find a place in the curriculum, and I pointed out that the improvement in the strains of plants and animals had done at least as much—more, I really meant—to advance agriculture than had been accomplished by other means. My advice found little favor, and I was taken to task, afterwards, by a prominent advocate of the new school for raising a side issue. Breeding was a purely empirical affair. Common sense and selection comprised the whole business, and physiology flew at higher game. I am, nevertheless, happy now to reflect that of the work which is making the Cambridge School of Agriculture a force for progress in the agricultural world the remarkable researches and results of my late colleague, Professor Biffen, based as they have been on modern discoveries in the pure sciences of breeding, occupy a high and greatly honored place.
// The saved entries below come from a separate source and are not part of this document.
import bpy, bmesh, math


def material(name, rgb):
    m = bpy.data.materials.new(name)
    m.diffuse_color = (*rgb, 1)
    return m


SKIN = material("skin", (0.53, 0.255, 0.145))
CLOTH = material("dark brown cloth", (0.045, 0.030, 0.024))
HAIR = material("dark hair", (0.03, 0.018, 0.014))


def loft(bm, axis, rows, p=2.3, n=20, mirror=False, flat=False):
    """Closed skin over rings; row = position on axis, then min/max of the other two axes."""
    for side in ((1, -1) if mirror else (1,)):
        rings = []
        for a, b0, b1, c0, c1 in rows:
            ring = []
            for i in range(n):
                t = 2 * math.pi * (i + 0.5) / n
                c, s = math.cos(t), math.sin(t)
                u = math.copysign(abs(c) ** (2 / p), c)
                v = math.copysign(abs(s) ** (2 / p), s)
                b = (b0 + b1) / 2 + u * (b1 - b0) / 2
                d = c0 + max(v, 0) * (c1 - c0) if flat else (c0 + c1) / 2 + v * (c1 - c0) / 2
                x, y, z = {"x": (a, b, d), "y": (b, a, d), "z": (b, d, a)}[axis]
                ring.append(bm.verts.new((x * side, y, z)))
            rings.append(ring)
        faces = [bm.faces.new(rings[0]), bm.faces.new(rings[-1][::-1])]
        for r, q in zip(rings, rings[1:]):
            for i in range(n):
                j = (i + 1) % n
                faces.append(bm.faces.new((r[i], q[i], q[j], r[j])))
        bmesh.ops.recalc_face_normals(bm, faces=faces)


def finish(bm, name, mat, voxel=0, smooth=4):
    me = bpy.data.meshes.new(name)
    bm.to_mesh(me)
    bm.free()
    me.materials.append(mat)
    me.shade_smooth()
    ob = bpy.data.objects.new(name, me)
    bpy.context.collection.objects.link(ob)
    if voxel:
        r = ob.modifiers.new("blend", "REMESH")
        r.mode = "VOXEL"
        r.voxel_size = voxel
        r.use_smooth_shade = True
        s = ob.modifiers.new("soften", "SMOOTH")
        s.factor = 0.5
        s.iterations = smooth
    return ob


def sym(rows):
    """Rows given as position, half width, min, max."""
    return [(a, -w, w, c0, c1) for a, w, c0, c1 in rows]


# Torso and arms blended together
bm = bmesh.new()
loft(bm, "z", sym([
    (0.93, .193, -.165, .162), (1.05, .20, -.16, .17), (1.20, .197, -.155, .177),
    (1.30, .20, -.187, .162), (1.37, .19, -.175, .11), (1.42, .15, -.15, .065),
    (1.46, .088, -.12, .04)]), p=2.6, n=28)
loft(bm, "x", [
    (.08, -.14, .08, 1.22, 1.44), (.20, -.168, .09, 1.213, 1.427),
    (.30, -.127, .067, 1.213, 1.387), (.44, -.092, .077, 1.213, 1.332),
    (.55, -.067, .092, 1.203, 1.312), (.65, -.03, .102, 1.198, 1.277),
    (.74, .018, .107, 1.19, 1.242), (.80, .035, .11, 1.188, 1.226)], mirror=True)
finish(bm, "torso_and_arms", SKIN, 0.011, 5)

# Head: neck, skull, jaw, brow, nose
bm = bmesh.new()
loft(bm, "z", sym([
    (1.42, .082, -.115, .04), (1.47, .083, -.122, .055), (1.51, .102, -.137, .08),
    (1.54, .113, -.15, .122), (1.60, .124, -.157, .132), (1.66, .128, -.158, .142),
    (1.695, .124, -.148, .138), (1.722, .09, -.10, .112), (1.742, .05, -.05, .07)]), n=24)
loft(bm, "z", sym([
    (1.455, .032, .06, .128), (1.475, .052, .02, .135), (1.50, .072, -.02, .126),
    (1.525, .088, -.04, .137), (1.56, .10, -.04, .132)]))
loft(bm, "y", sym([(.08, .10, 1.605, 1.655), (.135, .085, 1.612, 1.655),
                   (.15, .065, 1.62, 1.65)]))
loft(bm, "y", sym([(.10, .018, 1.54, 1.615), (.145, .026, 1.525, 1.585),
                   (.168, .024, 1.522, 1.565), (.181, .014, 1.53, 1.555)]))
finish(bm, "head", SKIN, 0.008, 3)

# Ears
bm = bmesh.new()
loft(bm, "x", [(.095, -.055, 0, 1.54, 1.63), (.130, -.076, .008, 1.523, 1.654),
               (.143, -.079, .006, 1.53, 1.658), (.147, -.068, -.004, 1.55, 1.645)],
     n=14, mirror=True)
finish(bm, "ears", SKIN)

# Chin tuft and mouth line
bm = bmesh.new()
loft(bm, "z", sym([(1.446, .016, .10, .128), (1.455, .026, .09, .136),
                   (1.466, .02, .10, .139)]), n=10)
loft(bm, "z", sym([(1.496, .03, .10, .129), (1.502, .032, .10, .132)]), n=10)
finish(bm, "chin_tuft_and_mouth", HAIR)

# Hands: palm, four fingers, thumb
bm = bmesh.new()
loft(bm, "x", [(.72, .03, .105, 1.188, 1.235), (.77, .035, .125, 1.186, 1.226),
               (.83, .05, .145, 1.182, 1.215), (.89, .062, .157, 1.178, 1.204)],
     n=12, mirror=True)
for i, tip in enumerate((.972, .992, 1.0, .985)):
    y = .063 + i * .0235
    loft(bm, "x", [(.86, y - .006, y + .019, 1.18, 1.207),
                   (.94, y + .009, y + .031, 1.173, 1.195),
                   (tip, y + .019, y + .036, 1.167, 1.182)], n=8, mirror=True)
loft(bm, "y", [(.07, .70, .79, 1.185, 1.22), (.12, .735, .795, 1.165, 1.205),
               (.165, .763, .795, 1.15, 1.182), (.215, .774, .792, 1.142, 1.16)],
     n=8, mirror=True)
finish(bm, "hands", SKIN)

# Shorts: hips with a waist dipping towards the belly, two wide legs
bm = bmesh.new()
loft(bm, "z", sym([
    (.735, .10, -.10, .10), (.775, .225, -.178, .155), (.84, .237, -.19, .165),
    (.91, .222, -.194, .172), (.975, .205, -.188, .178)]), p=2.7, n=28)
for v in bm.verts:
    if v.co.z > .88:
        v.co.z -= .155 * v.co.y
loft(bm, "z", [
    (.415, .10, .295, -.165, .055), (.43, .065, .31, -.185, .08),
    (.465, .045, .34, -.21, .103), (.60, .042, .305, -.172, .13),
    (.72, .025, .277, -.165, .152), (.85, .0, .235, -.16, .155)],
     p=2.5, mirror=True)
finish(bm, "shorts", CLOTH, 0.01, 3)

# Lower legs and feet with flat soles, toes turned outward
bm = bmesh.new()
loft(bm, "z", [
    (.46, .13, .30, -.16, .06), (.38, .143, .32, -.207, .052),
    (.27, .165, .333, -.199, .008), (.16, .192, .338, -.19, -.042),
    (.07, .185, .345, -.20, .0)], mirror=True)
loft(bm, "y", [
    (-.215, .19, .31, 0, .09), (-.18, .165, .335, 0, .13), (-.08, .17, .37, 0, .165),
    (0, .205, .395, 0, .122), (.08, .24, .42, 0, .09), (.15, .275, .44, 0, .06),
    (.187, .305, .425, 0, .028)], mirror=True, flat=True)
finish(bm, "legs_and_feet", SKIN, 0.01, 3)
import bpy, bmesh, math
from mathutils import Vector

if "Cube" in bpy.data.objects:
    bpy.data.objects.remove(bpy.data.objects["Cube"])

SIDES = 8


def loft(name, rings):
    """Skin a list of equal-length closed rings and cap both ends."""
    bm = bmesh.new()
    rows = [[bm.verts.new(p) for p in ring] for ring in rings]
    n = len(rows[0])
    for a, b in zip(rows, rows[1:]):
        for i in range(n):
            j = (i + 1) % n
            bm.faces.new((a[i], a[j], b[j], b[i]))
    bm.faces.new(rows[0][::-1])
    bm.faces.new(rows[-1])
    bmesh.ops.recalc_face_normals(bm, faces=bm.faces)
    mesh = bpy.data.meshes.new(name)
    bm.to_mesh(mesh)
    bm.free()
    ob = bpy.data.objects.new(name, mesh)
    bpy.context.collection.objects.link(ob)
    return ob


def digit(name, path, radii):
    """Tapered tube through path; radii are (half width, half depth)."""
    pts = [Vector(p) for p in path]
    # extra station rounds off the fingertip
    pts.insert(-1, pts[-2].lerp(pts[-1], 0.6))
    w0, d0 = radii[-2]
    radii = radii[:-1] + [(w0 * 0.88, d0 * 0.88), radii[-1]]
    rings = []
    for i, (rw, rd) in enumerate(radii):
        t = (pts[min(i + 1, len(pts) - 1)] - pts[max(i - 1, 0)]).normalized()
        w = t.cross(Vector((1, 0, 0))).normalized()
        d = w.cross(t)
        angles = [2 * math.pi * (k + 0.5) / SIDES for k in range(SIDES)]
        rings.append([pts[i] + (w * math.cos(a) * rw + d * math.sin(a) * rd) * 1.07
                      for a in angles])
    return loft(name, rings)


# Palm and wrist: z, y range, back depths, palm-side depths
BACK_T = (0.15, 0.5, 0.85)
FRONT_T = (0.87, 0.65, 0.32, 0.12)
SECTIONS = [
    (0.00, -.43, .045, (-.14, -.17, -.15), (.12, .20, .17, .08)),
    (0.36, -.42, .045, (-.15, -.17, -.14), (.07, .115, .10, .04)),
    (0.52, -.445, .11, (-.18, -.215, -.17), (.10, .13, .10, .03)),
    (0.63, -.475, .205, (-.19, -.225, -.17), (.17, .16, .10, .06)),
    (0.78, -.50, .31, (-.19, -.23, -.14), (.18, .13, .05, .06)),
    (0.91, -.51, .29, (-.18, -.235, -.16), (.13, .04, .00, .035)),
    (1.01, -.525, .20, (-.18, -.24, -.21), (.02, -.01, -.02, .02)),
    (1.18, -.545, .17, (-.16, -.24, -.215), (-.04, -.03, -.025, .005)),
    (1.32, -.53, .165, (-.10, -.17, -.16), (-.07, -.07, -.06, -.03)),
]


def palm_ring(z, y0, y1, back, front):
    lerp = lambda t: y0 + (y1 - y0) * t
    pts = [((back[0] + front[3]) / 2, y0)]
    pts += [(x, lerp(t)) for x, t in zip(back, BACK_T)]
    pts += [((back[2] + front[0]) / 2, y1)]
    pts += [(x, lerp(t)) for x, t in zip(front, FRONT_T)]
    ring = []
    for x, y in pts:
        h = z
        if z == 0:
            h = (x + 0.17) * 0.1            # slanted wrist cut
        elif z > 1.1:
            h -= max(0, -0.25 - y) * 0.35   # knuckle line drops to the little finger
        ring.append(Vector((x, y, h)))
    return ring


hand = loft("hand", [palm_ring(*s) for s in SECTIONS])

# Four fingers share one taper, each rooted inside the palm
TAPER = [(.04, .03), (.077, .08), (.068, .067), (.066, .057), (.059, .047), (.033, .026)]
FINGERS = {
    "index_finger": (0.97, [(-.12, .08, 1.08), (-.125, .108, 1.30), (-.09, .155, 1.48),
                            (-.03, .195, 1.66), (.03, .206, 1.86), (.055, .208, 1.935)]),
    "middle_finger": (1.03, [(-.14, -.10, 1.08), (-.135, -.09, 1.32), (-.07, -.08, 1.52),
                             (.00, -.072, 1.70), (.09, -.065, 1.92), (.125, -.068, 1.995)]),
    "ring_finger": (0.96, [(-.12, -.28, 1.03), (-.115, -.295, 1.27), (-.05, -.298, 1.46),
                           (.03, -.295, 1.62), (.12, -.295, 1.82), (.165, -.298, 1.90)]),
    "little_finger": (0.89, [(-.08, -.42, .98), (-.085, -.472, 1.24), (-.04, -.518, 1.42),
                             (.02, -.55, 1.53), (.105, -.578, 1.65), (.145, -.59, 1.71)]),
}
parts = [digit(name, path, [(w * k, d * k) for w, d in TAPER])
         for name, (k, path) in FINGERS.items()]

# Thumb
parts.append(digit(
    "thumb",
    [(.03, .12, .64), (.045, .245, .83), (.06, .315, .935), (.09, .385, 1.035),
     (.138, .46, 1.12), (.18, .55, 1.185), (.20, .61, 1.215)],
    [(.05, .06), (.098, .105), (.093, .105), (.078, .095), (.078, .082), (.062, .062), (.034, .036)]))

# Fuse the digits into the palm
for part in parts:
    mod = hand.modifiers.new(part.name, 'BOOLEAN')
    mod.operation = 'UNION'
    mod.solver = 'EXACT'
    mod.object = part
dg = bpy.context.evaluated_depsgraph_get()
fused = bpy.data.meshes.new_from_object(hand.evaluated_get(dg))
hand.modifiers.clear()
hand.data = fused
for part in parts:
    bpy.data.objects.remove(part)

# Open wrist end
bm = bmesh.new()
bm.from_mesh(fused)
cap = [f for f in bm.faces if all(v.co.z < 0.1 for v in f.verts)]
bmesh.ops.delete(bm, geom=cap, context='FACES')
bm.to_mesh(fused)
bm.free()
In conclusion I would sound once more the note with which I began. If we are to progress fast there must be no separation made between pure and applied science. The practical man with his wide knowledge of specific natural facts, and the scientific student ever seeking to find the hard general truths which the diversity of nature hides—truths out of which any lasting structure of progress must be built—have everything to gain from free interchange of experience and ideas. To ensure this community of purpose those who are engaged in scientific work should continually strive to make their aims and methods known at large, neither exaggerating their confidence nor concealing their misgivings,
To sympathy with hopes and fears it heeded not.